TO DO: Please return every line of the records that contains the word "Rotation".

BEGIN DATA TO EXAMINE

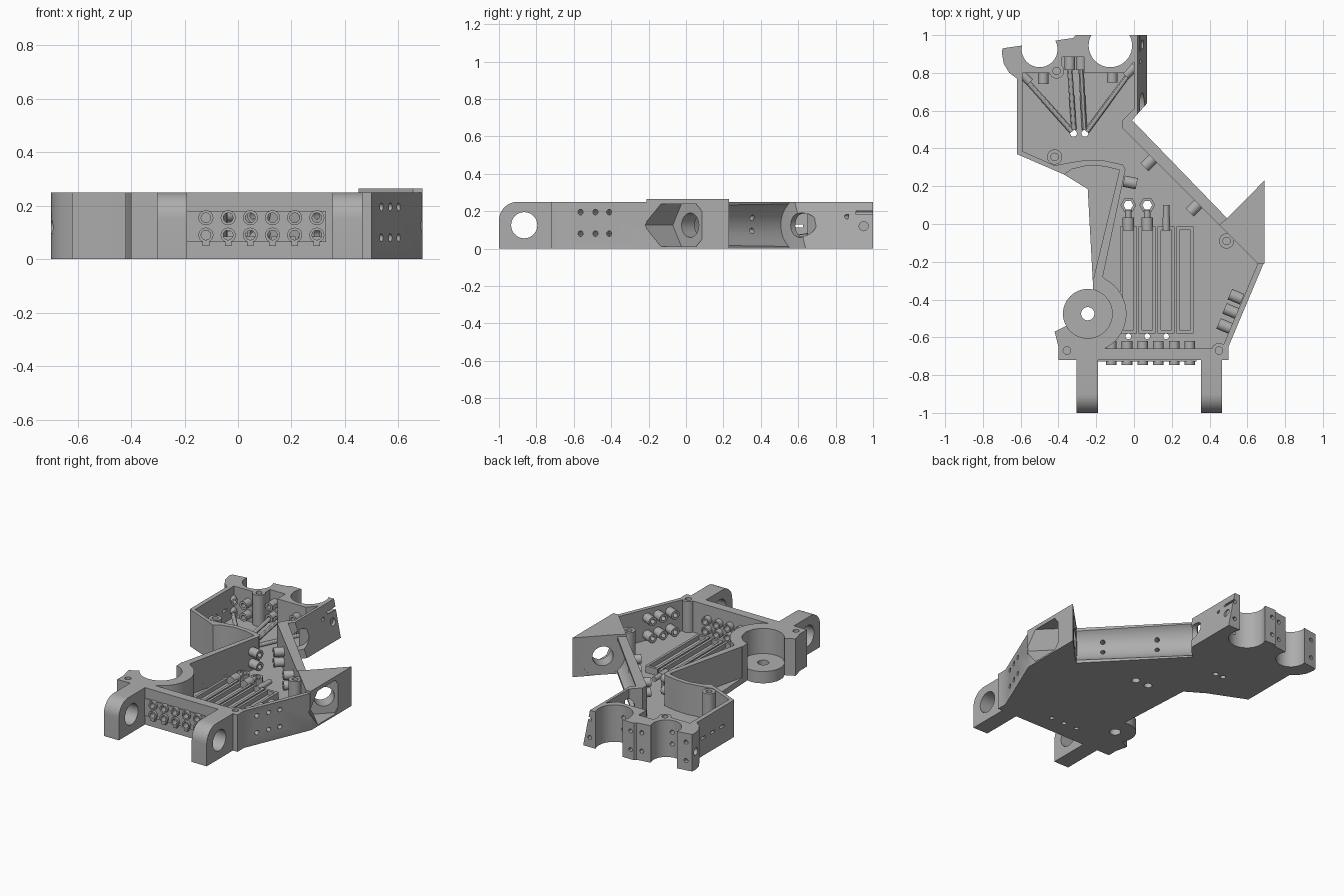
import bpy, bmesh, math
from mathutils import Vector, Matrix

if "Cube" in bpy.data.objects:
    bpy.data.objects.remove(bpy.data.objects["Cube"])

GREY = bpy.data.materials.new("plain grey")
GREY.use_nodes = True
GREY.diffuse_color = (0.42, 0.42, 0.42, 1)
GREY.node_tree.nodes["Principled BSDF"].inputs["Base Color"].default_value = (0.42, 0.42, 0.42, 1)
H, FLOOR, MID = 0.25, 0.04, 0.125


def finish(bm, name):
    bmesh.ops.recalc_face_normals(bm, faces=bm.faces[:])
    me = bpy.data.meshes.new(name)
    bm.to_mesh(me)
    bm.free()
    me.materials.append(GREY)
    ob = bpy.data.objects.new(name, me)
    bpy.context.collection.objects.link(ob)
    return ob


def prism(name, pts, z0, z1):
    bm = bmesh.new()
    face = bm.faces.new([bm.verts.new((x, y, z0)) for x, y in pts])
    top = bmesh.ops.extrude_face_region(bm, geom=[face])["geom"]
    bmesh.ops.translate(bm, vec=(0, 0, z1 - z0), verts=[v for v in top if isinstance(v, bmesh.types.BMVert)])
    return finish(bm, name)


def box(name, centre, size, angle=0):
    bm = bmesh.new()
    m = Matrix.Translation(centre) @ Matrix.Rotation(angle, 4, "Z") @ Matrix.Diagonal((*size, 1))
    bmesh.ops.create_cube(bm, size=1, matrix=m)
    return finish(bm, name)


def tube(name, centre, axis, r, length, bore=0, n=32, turn=0):
    """Round bar, or a pipe when it has a bore."""
    bm = bmesh.new()
    rot = Vector(axis).to_track_quat("Z", "Y").to_matrix().to_4x4()
    m = Matrix.Translation(centre) @ rot @ Matrix.Rotation(turn, 4, "Z")
    if not bore:
        bmesh.ops.create_cone(bm, cap_ends=True, segments=n, radius1=r, radius2=r, depth=length, matrix=m)
        return finish(bm, name)
    rings = []
    for rad, z in ((r, -1), (r, 1), (bore, 1), (bore, -1)):
        rings.append([bm.verts.new(m @ Vector((rad * math.cos(math.tau * i / n), rad * math.sin(math.tau * i / n),
                                               z * length / 2))) for i in range(n)])
    for k in range(4):
        a, b = rings[k], rings[(k + 1) % 4]
        for i in range(n):
            j = (i + 1) % n
            bm.faces.new((a[i], a[j], b[j], b[i]))
    return finish(bm, name)


def combine(target, tool, op="DIFFERENCE"):
    mod = target.modifiers.new("shape", "BOOLEAN")
    mod.operation, mod.solver, mod.object = op, "EXACT", tool
    bpy.context.view_layer.update()
    me = bpy.data.meshes.new_from_object(target.evaluated_get(bpy.context.evaluated_depsgraph_get()))
    target.modifiers.clear()
    target.data = me
    bpy.data.objects.remove(tool)


def drill(target, centre, axis, r, length, n=16):
    combine(target, tube("drill", centre, axis, r, length, n=n))


# Main body: outline with raised walls
outline = [(-.40, -.72), (.50, -.72), (.50, -.65), (.69, -.2), (.69, .23), (.493, .03), (-.01, .55), (.07, .64),
           (.07, 1), (-.31, 1), (-.32, .985), (-.695, .93), (-.70, .91), (-.69, .85), (-.66, .80), (-.62, .77),
           (-.62, .37), (-.37, .262), (-.245, .185), (-.215, -.36), (-.245, -.475), (-.36, -.54), (-.42, -.57),
           (-.40, -.65)]
body = prism("tray_body", outline, 0, H)

hub = Vector((-.245, -.475, 0))
arc = [(hub.x + .205 * math.cos(math.radians(a)), hub.y + .205 * math.sin(math.radians(a)))
       for a in range(-64, 68, 6)]
inside = arc + [(-.165, -.28), (-.045, .29), (-.06, .315), (-.155, .335), (-.245, .34), (-.34, .325), (-.42, .31),
                (-.59, .385), (-.59, .80), (-.38, .80), (-.38, .885), (-.265, .885), (-.265, .80), (-.05, .80),
                (0, .86), (0, .61), (-.06, .55), (-.06, .505), (.655, -.21), (.465, -.66)]
combine(body, prism("cavity", inside, FLOOR, 1))
ledge = [(-.215, -.29), (-.077, .285), (-.155, .305), (-.245, .31), (-.33, .29), (-.385, .25), (-.4, .15), (-.3, -.29)]
combine(body, prism("ledge_cut", ledge, FLOOR, 1))

# Pipe clamps at the back, hub pocket at the side
for x, y, r in ((-.5, .925, .095), (-.125, .945, .115), (hub.x, hub.y, .13)):
    drill(body, (x, y, .2), (0, 0, 1), r, 1, 48)

# Sloping side of the back block
bm = bmesh.new()
bmesh.ops.create_cube(bm, size=1, matrix=Matrix.Translation((.044, .8, MID)) @ Matrix.Rotation(-.2, 4, "Y")
                      @ Matrix.Translation((.2, 0, 0)) @ Matrix.Diagonal((.4, .5, .8, 1)))
combine(body, finish(bm, "slope_cut"))

# Raised corner block on the right
corner = [(.69, .23), (.69, -.21), (.655, -.21), (.45, -.005), (.493, .03)]
combine(body, prism("corner_block", corner, .1, .265), "UNION")

# Rod channel, its two sockets and the hexagonal pocket, all on one diagonal axis
DIAG = Vector((1, -1, 0)).normalized()


def on_rod(d):
    """Point on the rod axis where y - x equals d."""
    return Vector(((.65 - d) / 2, (.65 + d) / 2, MID))


drill(body, on_rod(.0475), DIAG, .138, 1.025 / math.sqrt(2), 48)
drill(body, on_rod(.58), DIAG, .065, .1, 32)
drill(body, on_rod(-.5), DIAG, .065, .3, 32)
hexagon = tube("hex_cut", on_rod(-.605) + DIAG * .3, DIAG, .132, .6, n=6)
side = DIAG.cross(Vector((0, 0, 1)))
if max(abs((hexagon.data.vertices[i].co - on_rod(0)).dot(side)) for i in range(12)) < .125:
    bpy.data.objects.remove(hexagon)
    hexagon = tube("hex_cut", on_rod(-.605) + DIAG * .3, DIAG, .132, .6, n=6, turn=math.pi / 6)
combine(body, hexagon)

# Recessed panel along the inner wall
combine(body, box("panel_cut", (-.094, 0, .145), (.024, .44, .13), -.207))

# Corner posts with screw holes
for x, y in ((-.41, .81), (-.42, .355), (.49, -.09), (.45, -.67), (-.355, -.67)):
    combine(body, tube("post", (x, y, MID), (0, 0, 1), .04, H - .001, n=24), "UNION")
    drill(body, (x, y, .2), (0, 0, 1), .02, .3)

# Floor holes
for x, y, r in ((-.32, .48, .018), (-.26, .48, .018), (-.03, .1, .026), (.07, .1, .026),
                (-.03, -.595, .015), (.07, -.595, .015), (.17, -.595, .015)):
    drill(body, (x, y, 0), (0, 0, 1), r, .2)

# Bolt holes in the clamp ends and slots in the side wall
for x in (-.655, -.355, -.285, .02):
    for z in (.065, .19):
        drill(body, (x, .97, z), (0, 1, 0), .014, .12, 12)
drill(body, (.07, .95, .12), (1, 0, 0), .025, .08)
drill(body, (-.70, .89, .12), (1, 0, 0), .025, .08)
for y in (.5, .6, .7):
    combine(body, box("slot", (-.61, y, .12), (.1, .05, .016)))

# Fittings: short pipes set through the walls
fittings = []


def fitting(x, y, axis, heights, length=.07, r=.03, through=.16):
    a = Vector(axis).normalized()
    for z in heights:
        p = Vector((x, y, z))
        drill(body, p - a * through / 2, a, r * .5, through)
        fittings.append(tube("wall_fitting", p, a, r, length, r * .5, 20))


inward = (-.92, .39, 0)
for x, y in ((.54, -.385), (.512, -.46), (.48, -.54)):
    fitting(x, y, inward, (.08, .195))
for x, y in ((.08, .325), (.32, .085)):
    fitting(x, y, (-1, -1, 0), (.095, .165))
fitting(-.02, .22, (1, -.2, 0), (.09, .17))
for x, y in ((-.48, .775), (-.34, .85), (-.28, .85), (-.115, .785)):
    fitting(x, y, (0, -1, 0), (.09, .17), r=.028, through=.1)
fitting(-.02, .81, (-1, -1, 0), (.09, .17), r=.025, through=.08)
fitting(-.575, .775, (1, -1, 0), (.09, .17), r=.022, through=.04)

# Front connector panel with two rows of pipes
combine(body, box("front_panel", (.07, -.722, .122), (.52, .012, .115)), "UNION")
for i in range(6):
    x = -.12 + .083 * i
    for z in (.09, .155):
        drill(body, (x, -.69, z), (0, 1, 0), .018, .2)
        fittings.append(tube("front_pipe", (x, -.683, z), (0, 1, 0), .028, .125, .018, 20))
    box("pipe_tab", (x, -.73, .06), (.025, .03, .02))

# Floor troughs with end plugs
for i in range(4):
    x = -.03 + .1 * i
    trough = box("floor_trough", (x, -.297, .06), (.09, .565, .05))
    combine(trough, box("trough_cut", (x, -.297, .08), (.056, .53, .05)))
    if i < 3:
        tube("trough_plug", (x, 0, .075), (0, 1, 0), .03 if i < 2 else .02, .07, n=20)
        tube("plug_tip", (x, .05, .075), (0, 1, 0), .017, .1 if i == 2 else .05, n=16)
    if i < 2:
        tube("hex_collar", (x, .1, .055), (0, 0, 1), .042, .05, .026, 6)

# Thin lines fanning out across the back chamber
for (x0, y0), (x1, y1) in (((-.33, .49), (-.57, .76)), ((-.318, .5), (-.34, .82)),
                           ((-.262, .5), (-.28, .82)), ((-.25, .49), (-.03, .79))):
    a, b = Vector((x0, y0, .045)), Vector((x1, y1, .085))
    tube("feed_line", (a + b) / 2, b - a, .014, (b - a).length, n=12)

# Pivot disc in the pocket
tube("pivot_disc", hub + Vector((0, 0, .04)), (0, 0, 1), .131, .08, .035, 48)

# Front mounting lugs with rounded upper corner
for x in (-.2475, .41):
    lug = box("mounting_lug", (x, -.855, MID), (.112, .29, H))
    bm = bmesh.new()
    bm.from_mesh(lug.data)
    edge = [e for e in bm.edges if all(v.co.y < -.9 and v.co.z > .2 for v in e.verts)]
    bmesh.ops.bevel(bm, geom=edge, offset=.1, segments=10, profile=.5, affect="EDGES")
    bm.to_mesh(lug.data)
    bm.free()
    drill(lug, (x, -.865, MID), (1, 0, 0), .07, .4, 32)

# Smooth the round surfaces, keep edges sharp
bpy.ops.object.select_all(action="DESELECT")
for ob in bpy.context.scene.objects:
    if ob.type == "MESH" and ob.data.materials and ob.data.materials[0] == GREY:
        ob.select_set(True)
        bpy.context.view_layer.objects.active = ob
bpy.ops.object.shade_smooth_by_angle(angle=math.radians(30))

END DATA TO EXAMINE

EXPECTED OUTPUT:
    m = Matrix.Translation(centre) @ Matrix.Rotation(angle, 4, "Z") @ Matrix.Diagonal((*size, 1))
    m = Matrix.Translation(centre) @ rot @ Matrix.Rotation(turn, 4, "Z")
bmesh.ops.create_cube(bm, size=1, matrix=Matrix.Translation((.044, .8, MID)) @ Matrix.Rotation(-.2, 4, "Y")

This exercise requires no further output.